“Things went wrong from the start,” Lance said, “First, we left the gate open, thinking the horses would stay with the hay.” The horses had a mind of their own, however, and before Lance and Mason could stop them, they had taken off through the gate.

“They took off towards the arena where the rest of the horses were,” Lance said. “We tried to catch up to them but eventually had to hop in the Gator.” However, on their way back to the horses, the Gator got stuck in the snow and the two were forced to find shovels to dig it out.

After the horses were finally back where they belonged, Mason and Lance went back to the tractor to get the second bale of hay. Thinking it would be easier to turn the tractor off while hooking up the large bale, Lance shut off the engine. Upon hooking up the bale, Lance turned the keys to start the tractor – but nothing happened.

After 45 minutes of trying to revive it, Lance called Executive Director Larry McDaniel, hoping he would have some advice. “It took Larry literally five seconds to figure it out,” Lance said. “Larry asked us if the PTO was on. It was. All I had to do was turn it off, and the tractor started.”

“I had been pretty frustrated up to that point,” Lance said. “But when we found out it was simply an operating error, I couldn’t help but smile.”

Now, a few weeks after the event, Lance just laughs and shakes his head whenever he talks about it. “Mason got to do so much that day that he had never done before…digging things out of the snow, running after the horses. To him – it was a great day!”

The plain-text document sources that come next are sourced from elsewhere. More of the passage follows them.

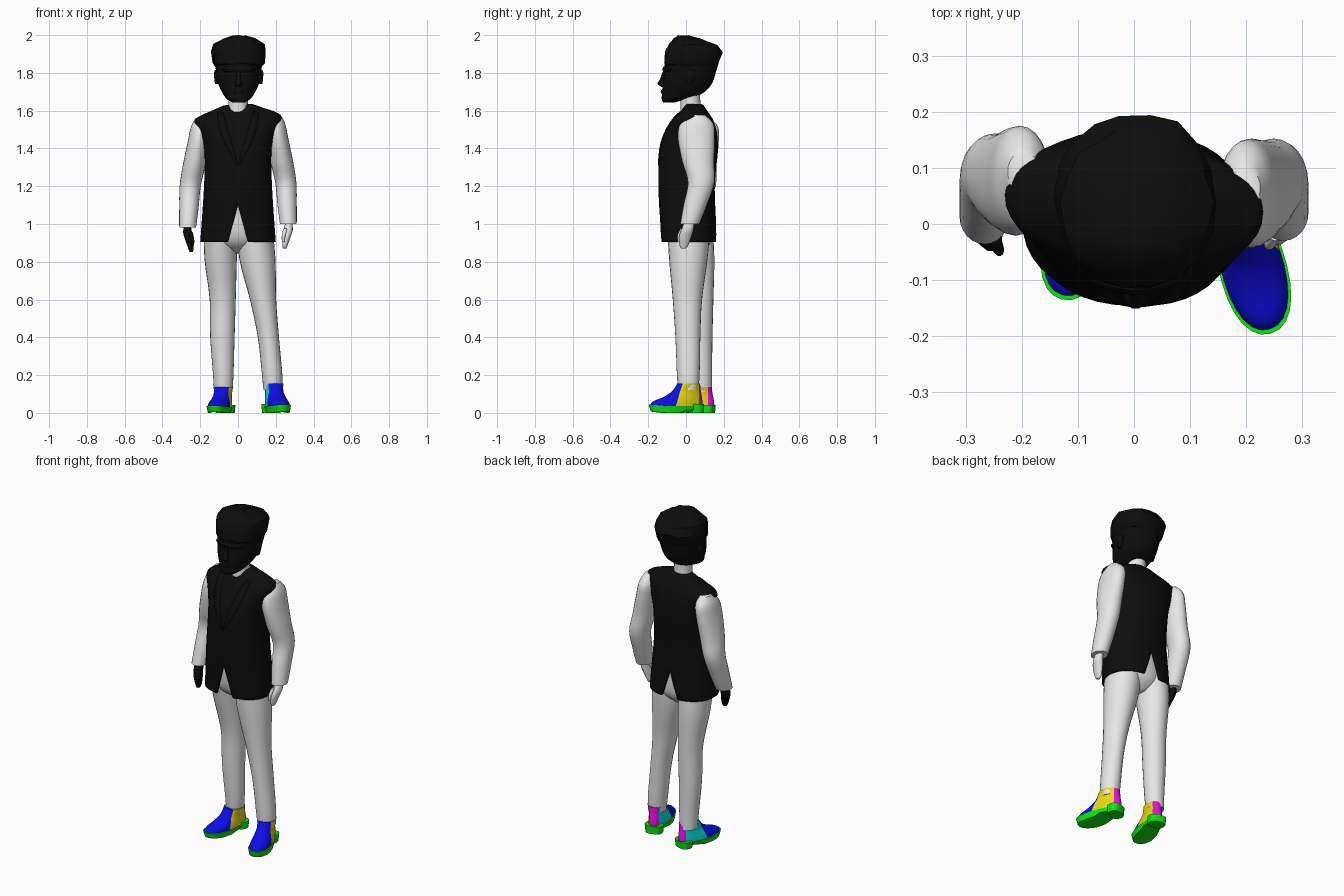
import bpy, bmesh, math, random
from mathutils import Vector
from mathutils.bvhtree import BVHTree

random.seed(4)
start_cube = bpy.data.objects.get("Cube")
if start_cube:
    bpy.data.objects.remove(start_cube, do_unlink=True)


def material(name, r, g, b):
    m = bpy.data.materials.new(name)
    m.use_nodes = True
    m.diffuse_color = (r, g, b, 1)
    m.node_tree.nodes["Principled BSDF"].inputs["Base Color"].default_value = (r, g, b, 1)
    return m


HI, LO = 0.8, 0.004
black = material("black", LO, LO, LO)
white = material("light grey", HI, HI, HI)
blue = material("blue", LO, LO, HI)
yellow = material("yellow", HI, 0.7, LO)
cyan = material("cyan", LO, HI, HI)
magenta = material("magenta", HI, LO, HI)
green = material("green", LO, HI, LO)


def finish(bm, name, mats, angle=50):
    mesh = bpy.data.meshes.new(name)
    bm.to_mesh(mesh)
    bm.free()
    obj = bpy.data.objects.new(name, mesh)
    bpy.context.scene.collection.objects.link(obj)
    for m in mats:
        mesh.materials.append(m)
    bpy.ops.object.select_all(action='DESELECT')
    obj.select_set(True)
    bpy.context.view_layer.objects.active = obj
    bpy.ops.object.shade_smooth_by_angle(angle=math.radians(angle))
    return obj


def blend(a, b, c, d, t):
    """Smooth curve through b and c."""
    return 0.5 * (2 * b + (c - a) * t + (2 * a - 5 * b + 4 * c - d) * t * t
                  + (3 * b - a - 3 * c + d) * t ** 3)


def smooth_rings(rings, steps):
    out = []
    for i in range(len(rings) - 1):
        quad = [rings[max(0, min(len(rings) - 1, i + k))] for k in (-1, 0, 1, 2)]
        for s in range(steps):
            out.append([blend(*vals, s / steps) for vals in zip(*quad)])
    return out + [rings[-1]]


def loft(name, rings, mats, n=24, steps=4, power=1.0, warp=None, edit=None,
         open_bottom=False, angle=50):
    """Skin stacked oval sections, each given as (z, x low, x high, y low, y high)."""
    bm = bmesh.new()
    rows = []
    for z, x0, x1, y0, y1 in smooth_rings(rings, steps):
        row = []
        for i in range(n):
            a = math.tau * i / n
            c, s = math.cos(a), math.sin(a)
            c, s = (math.copysign(abs(v) ** power, v) for v in (c, s))
            co = Vector(((x0 + x1 + (x1 - x0) * c) / 2, (y0 + y1 + (y1 - y0) * s) / 2, z))
            if warp:
                warp(co)
            row.append(bm.verts.new(co))
        rows.append(row)
    for low, up in zip(rows, rows[1:]):
        for i in range(n):
            j = (i + 1) % n
            bm.faces.new((low[i], low[j], up[j], up[i]))
    bm.faces.new(rows[-1])
    if not open_bottom:
        bm.faces.new(rows[0][::-1])
    if edit:
        edit(bm)
    return finish(bm, name, mats, angle)


def split(bm, faces, point, normal):
    geom = list({g for f in faces for g in (f, *f.edges, *f.verts)})
    bmesh.ops.bisect_plane(bm, geom=geom, plane_co=point, plane_no=normal, dist=1e-5)


# Vest: open shell with a slit in the front and back hem
def turn_shoulders(co):
    t = max(0, min(1, (co.z - 1.1) / 0.4))
    co.y -= 0.07 * t * co.x
    co.z += 0.05 * t * co.x


surface = []


def cut_slits(bm):
    for side, apex in ((-1, 1.1), (1, 1.07)):
        slope = 0.055 / (apex - 0.9)
        region = lambda: [f for f in bm.faces if f.calc_center_median().z < apex + 0.05
                          and f.calc_center_median().y * side > 0.03]
        for s in (-1, 1):
            split(bm, region(), (0, 0, apex), (s, 0, slope))
        gone = [f for f in region()
                if abs(f.calc_center_median().x) < slope * (apex - f.calc_center_median().z)]
        bmesh.ops.delete(bm, geom=gone, context='FACES')
    surface.append(BVHTree.FromBMesh(bm))


vest = loft("vest", [
    (0.905, -.2, .2, -.133, .163), (1.0, -.193, .193, -.137, .16),
    (1.2, -.18, .18, -.146, .152), (1.38, -.177, .177, -.14, .168),
    (1.48, -.2, .2, -.112, .163), (1.55, -.23, .23, -.07, .143),
    (1.58, -.205, .205, -.04, .125), (1.61, -.13, .13, -.015, .105),
    (1.632, -.075, .075, .0, .09)], [black], n=40, power=0.86,
    warp=turn_shoulders, edit=cut_slits, open_bottom=True, angle=60)
shell = vest.modifiers.new("thickness", 'SOLIDIFY')
shell.thickness = 0.012
shell.offset = -1

# Lapels: thin strips that follow the chest
for side, label in ((1, "left"), (-1, "right")):
    bm = bmesh.new()
    rows = []
    for k in range(11):
        t = k / 10
        inner, wide = 0.08 * t, 0.045 * math.sin(math.pi * min(1, t * 0.75 + 0.02))
        row = []
        for x in (inner, inner + wide / 2, inner + wide):
            z = 1.31 + 0.285 * t
            hit = surface[0].ray_cast(Vector((side * x, -1, z)), Vector((0, 1, 0)))[0]
            row.append(bm.verts.new(hit + Vector((0, -0.004, 0))))
        rows.append(row)
    for low, up in zip(rows, rows[1:]):
        for i in (0, 1):
            face = bm.faces.new((low[i], low[i + 1], up[i + 1], up[i]))
            if side < 0:
                face.normal_flip()
    lapel = finish(bm, label + "_lapel", [black])
    lapel.modifiers.new("thickness", 'SOLIDIFY').thickness = 0.006

# Trousers
loft("hips", [(.845, -.03, .04, .0, .08), (.9, -.14, .15, -.08, .13),
              (1.0, -.168, .17, -.11, .138), (1.2, -.15, .15, -.11, .12)], [white])
loft("left_leg", [(.12, .135, .235, -.04, .065), (.2, .127, .235, -.048, .072),
                  (.4, .105, .217, -.056, .076), (.6, .063, .202, -.07, .085),
                  (.82, .006, .198, -.09, .115), (1.0, .0, .18, -.1, .13)], [white])
loft("right_leg", [(.11, -.127, -.03, .035, .138), (.2, -.132, -.024, .025, .138),
                   (.4, -.147, -.018, .01, .14), (.6, -.15, -.012, .0, .145),
                   (.82, -.178, -.006, -.05, .15), (1.0, -.18, .0, -.09, .14)], [white])

# Arms and hands: one set of sections, mirrored and swung back a little
sleeve = [(1.0, .222, .311, -.03, .07), (1.1, .209, .311, -.013, .11),
          (1.22, .197, .309, .01, .15), (1.33, .172, .292, -.02, .148),
          (1.45, .155, .267, -.042, .152), (1.53, .15, .25, -.03, .145),
          (1.578, .17, .225, .03, .1)]
palm = [(.87, .24, .256, -.024, -.002), (.885, .235, .262, -.034, .012),
        (.93, .236, .278, -.038, .028), (.97, .243, .29, -.025, .04),
        (1.01, .25, .286, -.01, .045)]
thumb = [(.905, .232, .245, -.045, -.03), (.94, .232, .252, -.046, -.02),
         (.975, .24, .262, -.03, .0)]


def mirrored(rings):
    return [(z - .018, -b, -a, c + (z - 1.1) * .06, d + (z - 1.1) * .06)
            for z, a, b, c, d in rings]


for label, place, skin in (("left", list, white), ("right", mirrored, black)):
    loft(label + "_sleeve", place(sleeve), [white])
    loft(label + "_hand", place(palm), [skin], n=14)
    loft(label + "_thumb", place(thumb), [skin], n=10)

# Shoes, with the toe towards -y
def widen_toe(co):
    co.x *= 0.94 - 1.2 * co.y
    co.z += 0.1 * max(0, -co.y - 0.13)


def arch(co):
    if co.z < 0.01 and co.y > -0.03:
        co.z += 0.014
    widen_toe(co)


def paint_shoe(bm):
    toe_point, toe_normal = Vector((0, -.08, .04)), Vector((0, 1, -.36))
    split(bm, bm.faces[:], toe_point, toe_normal)
    split(bm, bm.faces[:], (0, .053, 0), (0, 1, 0))
    for f in bm.faces:
        c = f.calc_center_median()
        if (c - toe_point).dot(toe_normal) < 0:
            f.material_index = 0
        elif c.y > .053:
            f.material_index = 3
        else:
            f.material_index = 1 if c.x > 0 else 2


upper = [(.03, -.054, .054, -.208, .078), (.055, -.053, .053, -.19, .08),
         (.085, -.049, .049, -.13, .076), (.115, -.047, .047, -.085, .07),
         (.155, -.054, .054, -.056, .065)]
for label, x, y, yaw, tall in (("left", .188, .01, 15, 1), ("right", -.077, .072, -14, .88)):
    parts = [
        loft(label + "_shoe", upper, [blue, yellow, cyan, magenta], n=28, power=.92,
             warp=widen_toe, edit=paint_shoe),
        loft(label + "_sole", [(0, -.053, .053, -.203, .078), (.036, -.058, .058, -.213, .083)],
             [green], n=28, steps=1, power=.92, warp=arch),
        loft(label + "_heel", [(0, -.048, .048, .008, .08), (.048, -.052, .052, .008, .084)],
             [green], n=20, steps=1, power=.7)]
    for p in parts:
        p.location = (x, y, 0)
        p.rotation_euler.z = math.radians(yaw)
        p.scale.z = tall

# Neck and head
loft("neck", [(1.59, -.056, .06, -.03, .085), (1.64, -.05, .052, -.028, .076),
              (1.72, -.05, .052, -.03, .076)], [white])
loft("head", [(1.643, -.03, .036, -.122, -.06), (1.662, -.06, .066, -.129, .0),
              (1.69, -.08, .086, -.127, .085), (1.74, -.104, .11, -.124, .135),
              (1.8, -.114, .121, -.116, .157), (1.85, -.12, .127, -.113, .168),
              (1.93, -.11, .117, -.09, .15), (1.965, -.06, .06, -.04, .08)],
     [black], power=.92)
loft("nose", [(1.725, -.012, .018, -.13, -.1), (1.742, -.018, .024, -.152, -.1),
              (1.765, -.01, .016, -.14, -.1), (1.81, -.006, .012, -.122, -.1)],
     [black], n=10)
loft("brow", [(1.805, -.07, .076, -.118, -.05), (1.82, -.085, .091, -.126, -.04),
              (1.835, -.07, .076, -.118, -.05)], [black], steps=2)
loft("mouth", [(1.69, -.02, .026, -.131, -.1), (1.7, -.026, .032, -.134, -.1),
               (1.71, -.02, .026, -.131, -.1)], [black], n=12, steps=2)
for label, x in (("left", .12), ("right", -.113)):
    loft(label + "_ear", [(1.74, x - .008, x + .008, .01, .03), (1.76, x - .012, x + .012, .0, .042),
                          (1.8, x - .014, x + .014, .0, .054), (1.815, x - .008, x + .008, .015, .045)],
         [black], n=10, steps=2)


# Hair: chunky cap with uneven locks
def ruffle(co):
    for axis in range(3):
        co[axis] += random.uniform(-.005, .005)


loft("hair", [(1.835, -.122, .128, -.102, .168), (1.85, -.132, .137, -.114, .176),
              (1.91, -.139, .145, -.115, .197), (1.95, -.13, .138, -.095, .165),
              (1.98, -.085, .095, -.065, .085), (1.995, -.03, .035, -.04, .015)],
     [black], n=18, steps=1, power=.9, warp=ruffle, angle=35)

We’re all proud of Mason’s positive outlook.

–story by Allissa Fisher, MU Service Learning Student

 

*name changed for sake of confidentiality